News in February brought word of several Library of Congress collection resources. Here are a few headlines. On January 30, the Library launched an online collection showcasing selected items from the Carl Sagan and Ann Druyan Archive, along with elements from other important science-related collections at the Library. Gizmodo highlighted eight of the most fascinating items from […]

Ten Thousand Treasures

The World Digital Library – a website of world cultural treasures offered free of charge in seven languages to anyone on the planet with access to the Internet – has put up its 10,000th offering. It was part of a package, actually – a group of rare manuscripts from the collections of the Walters Art […]

Pics of the Week: Celebrating Women’s History

The Library of Congress is an incomparable resource for research into women’s history and studies, which is especially appropriate in March, Women’s History Month. This year’s theme is “Celebrating Women of Character, Courage and Commitment.” Spanning all time periods, classes, races and occupations, the Library’s women’s history resources are among the finest and most comprehensive […]

Inquiring Minds: A Study of Mental Health

(The following is a guest post by Jason Steinhauer, program specialist in the Library’s John W. Kluge Center.) Manuella Meyer is the David B. Larson Fellow in Health & Spirituality at the Library’s John W. Kluge Center and assistant professor of history at the University of Richmond. Her research examines the socio-political and medical terrain […]

Conservation Corner: Rare Drawing by Martin Ramirez Conserved and Unveiled

(The following is a guest post by Holly Krueger, head of the Paper Conservation Section of the Library of Congress Preservation Directorate.) Last December, the Library of Congress unveiled a remarkable drawing by the “outsider artist,” Martin Ramirez. The drawing depicts a Madonna figure standing on a blue globe surrounded by canyons filled with anthropomorphic […]

George Washington’s Philadelphia Household, 1793-1794

(The following is a guest post by Julie Miller, specialist in early American history in the Library of Congress Manuscript Division.) Think of all the things your household buys and uses. Now think of George Washington. He was the commander of the Continental Army, first president of the United States and the father of our […]

My Job at the Library: Karen Keninger

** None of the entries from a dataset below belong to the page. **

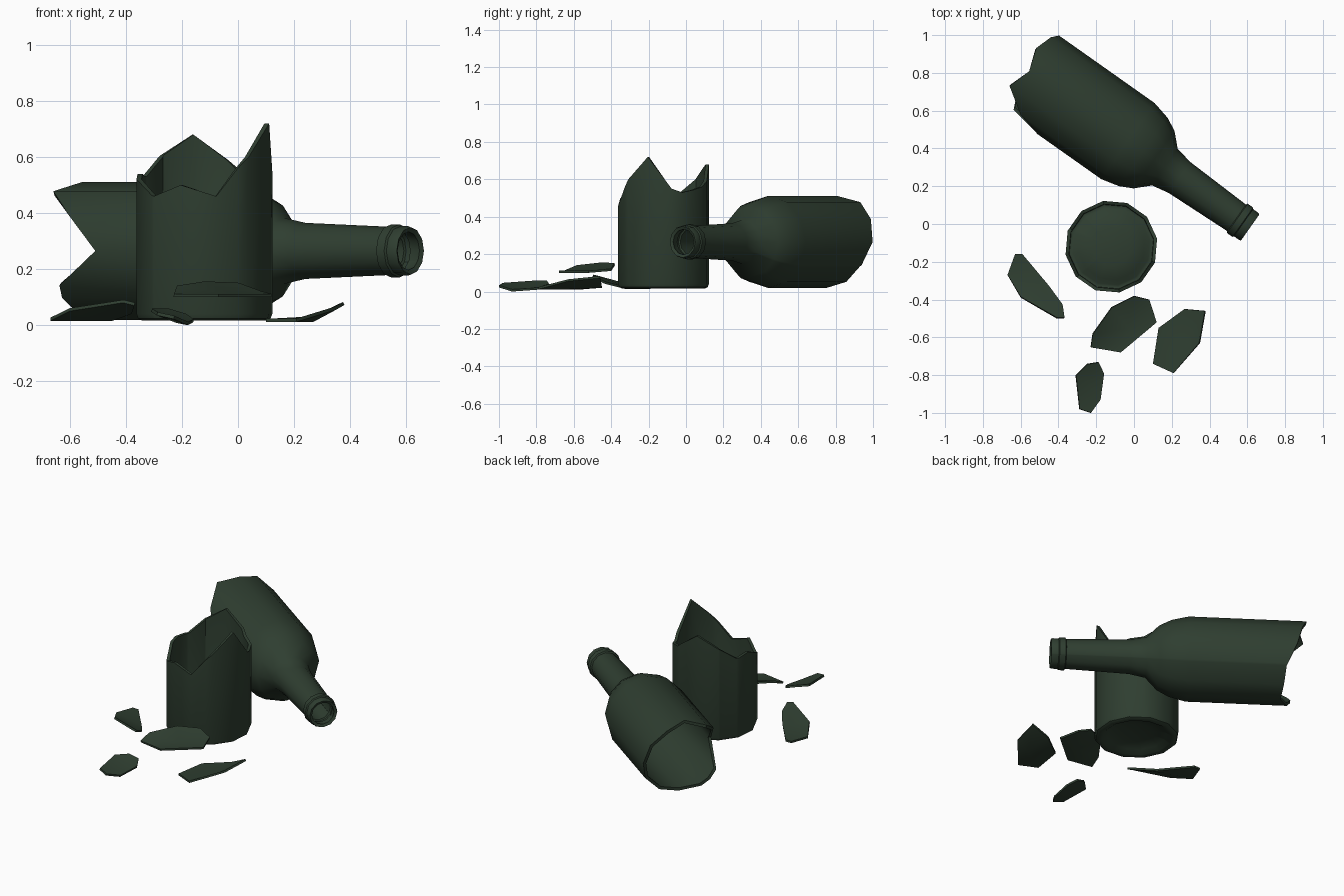
import bpy
import bmesh
import math
from mathutils import Matrix, Vector

default_cube = bpy.data.objects.get("Cube")
if default_cube:
    bpy.data.objects.remove(default_cube, do_unlink=True)

# Dark green bottle glass
glass = bpy.data.materials.new("dark_green_glass")
glass.use_nodes = True
glass_colour = (0.028, 0.048, 0.030, 1.0)
glass.diffuse_color = glass_colour
glass.node_tree.nodes["Principled BSDF"].inputs["Base Color"].default_value = glass_colour

SIDES = 12
STEP = 360 / SIDES


def finish(name, bm, thickness, offset):
    """Turn a surface into a thick, smooth glass object."""
    mesh = bpy.data.meshes.new(name)
    bm.to_mesh(mesh)
    bm.free()
    mesh.materials.append(glass)
    obj = bpy.data.objects.new(name, mesh)
    bpy.context.collection.objects.link(obj)
    bpy.ops.object.select_all(action="DESELECT")
    obj.select_set(True)
    bpy.context.view_layer.objects.active = obj
    wall = obj.modifiers.new("wall", "SOLIDIFY")
    wall.thickness = thickness
    wall.offset = offset
    bpy.ops.object.modifier_apply(modifier=wall.name)
    bpy.ops.object.shade_smooth_by_angle(angle=math.radians(40))
    return obj


def rim_height(rim, angle):
    """Height of the jagged break at an angle, straight between its corners."""
    loop = rim + [(rim[0][0] + 360, rim[0][1])]
    if angle < loop[0][0]:
        angle += 360
    for (a, ha), (b, hb) in zip(loop, loop[1:]):
        if a <= angle <= b:
            return ha + (hb - ha) * (angle - a) / (b - a)


def broken_shell(name, profile, rim, radius, turn, rim_first, matrix):
    """Lathe a faceted profile that ends in a jagged break."""
    corners = [(turn + STEP * k) % 360 for k in range(SIDES)]
    angles = sorted(set(corners + [a % 360 for a, h in rim]))
    bm = bmesh.new()
    columns = []
    for angle in angles:
        # Stay on the flat facet between two corners
        within = (angle - turn) % STEP - STEP / 2
        facet = math.cos(math.radians(STEP / 2)) / math.cos(math.radians(within))
        edge = [(radius, rim_height(rim, angle))]
        points = edge + profile if rim_first else profile + edge
        c, s = math.cos(math.radians(angle)), math.sin(math.radians(angle))
        columns.append([bm.verts.new(matrix @ Vector((r * facet * c, r * facet * s, h)))
                        for r, h in points])
    for left, right in zip(columns, columns[1:] + columns[:1]):
        for i in range(len(left) - 1):
            bm.faces.new((left[i], right[i], right[i + 1], left[i + 1]))
    bmesh.ops.remove_doubles(bm, verts=bm.verts, dist=0.0001)
    return finish(name, bm, 0.018, -1)


# Upright lower half with a hollow foot
RADIUS = 0.246
base_profile = [(0, .06), (.1, .055), (.17, .04), (.2, .02), (.225, .016),
                (.24, .024), (RADIUS, .04)]
base_rim = [(10, .55), (25, .53), (60, .56), (100, .68), (132, .6), (156, .53),
            (180, .54), (222, .46), (250, .5), (280, .46), (300, .56), (340, .72)]
broken_shell("bottle_base", base_profile, base_rim, RADIUS, 10, False,
             Matrix.Translation((-.12, -.12, 0)))

# Upper half lying on its side: shoulder, neck and collared lip
neck_profile = [(RADIUS, -.28), (.222, -.18), (.187, -.11), (.118, -.04), (.1, .055),
                (.086, .425), (.095, .43), (.095, .465), (.088, .47), (.088, .505),
                (.084, .513)]
neck_rim = [(0, -.9), (60, -.96), (90, -.92), (120, -.96), (180, -.69),
            (210, -.87), (225, -.89), (270, -.82), (327, -.84)]
axis = Vector((.817, -.577, 0)).normalized()
up = Vector((0, 0, 1))
side = up.cross(axis)
lying = Matrix((side, up, axis)).transposed().to_4x4()
lying.translation = side * .34 + up * .265
broken_shell("bottle_neck", neck_profile, neck_rim, RADIUS, 0, True, lying)


def shard(name, middle, outline):
    """A curved splinter: an outline fanned around a low middle point."""
    bm = bmesh.new()
    hub = bm.verts.new(middle)
    ring = [bm.verts.new(p) for p in outline]
    for a, b in zip(ring, ring[1:] + ring[:1]):
        bm.faces.new((hub, a, b))
    bmesh.ops.recalc_face_normals(bm, faces=bm.faces)
    if sum(f.normal.z for f in bm.faces) < 0:
        bmesh.ops.reverse_faces(bm, faces=bm.faces)
    return finish(name, bm, 0.012, 1)


# Loose splinters, each tipped up along one edge
shard("left_shard", (-.5, -.32, .014),
      [(-.59, -.16, .015), (-.63, -.16, .015), (-.67, -.27, .015), (-.6, -.39, .05),
       (-.41, -.5, .08), (-.37, -.5, .07), (-.38, -.43, .04), (-.45, -.33, .015)])
shard("middle_shard", (-.03, -.55, .1),
      [(0, -.38, .14), (.08, -.4, .11), (.12, -.52, .1), (-.07, -.68, .1),
       (-.23, -.65, .1), (-.22, -.58, .13), (-.12, -.44, .145)])
shard("right_shard", (.27, -.63, .012),
      [(.27, -.45, .02), (.38, -.46, .072), (.35, -.63, .055), (.21, -.79, .012),
       (.1, -.74, .012), (.13, -.55, .012)])
shard("front_shard", (-.22, -.85, .008),
      [(-.19, -.73, .03), (-.25, -.74, .048), (-.31, -.8, .048), (-.29, -.98, .035),
       (-.23, -1, .022), (-.18, -.93, 0), (-.16, -.79, .01)])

Karen Keninger, director of the National Library Service for the Blind and Physically Handicapped in the Library of Congress, discussed new technological developments in the interview excerpted below. What are your responsibilities as the Director of the National Library Service for the Blind and Physically Handicapped? The National Library Service (NLS) program has approximately 120 […]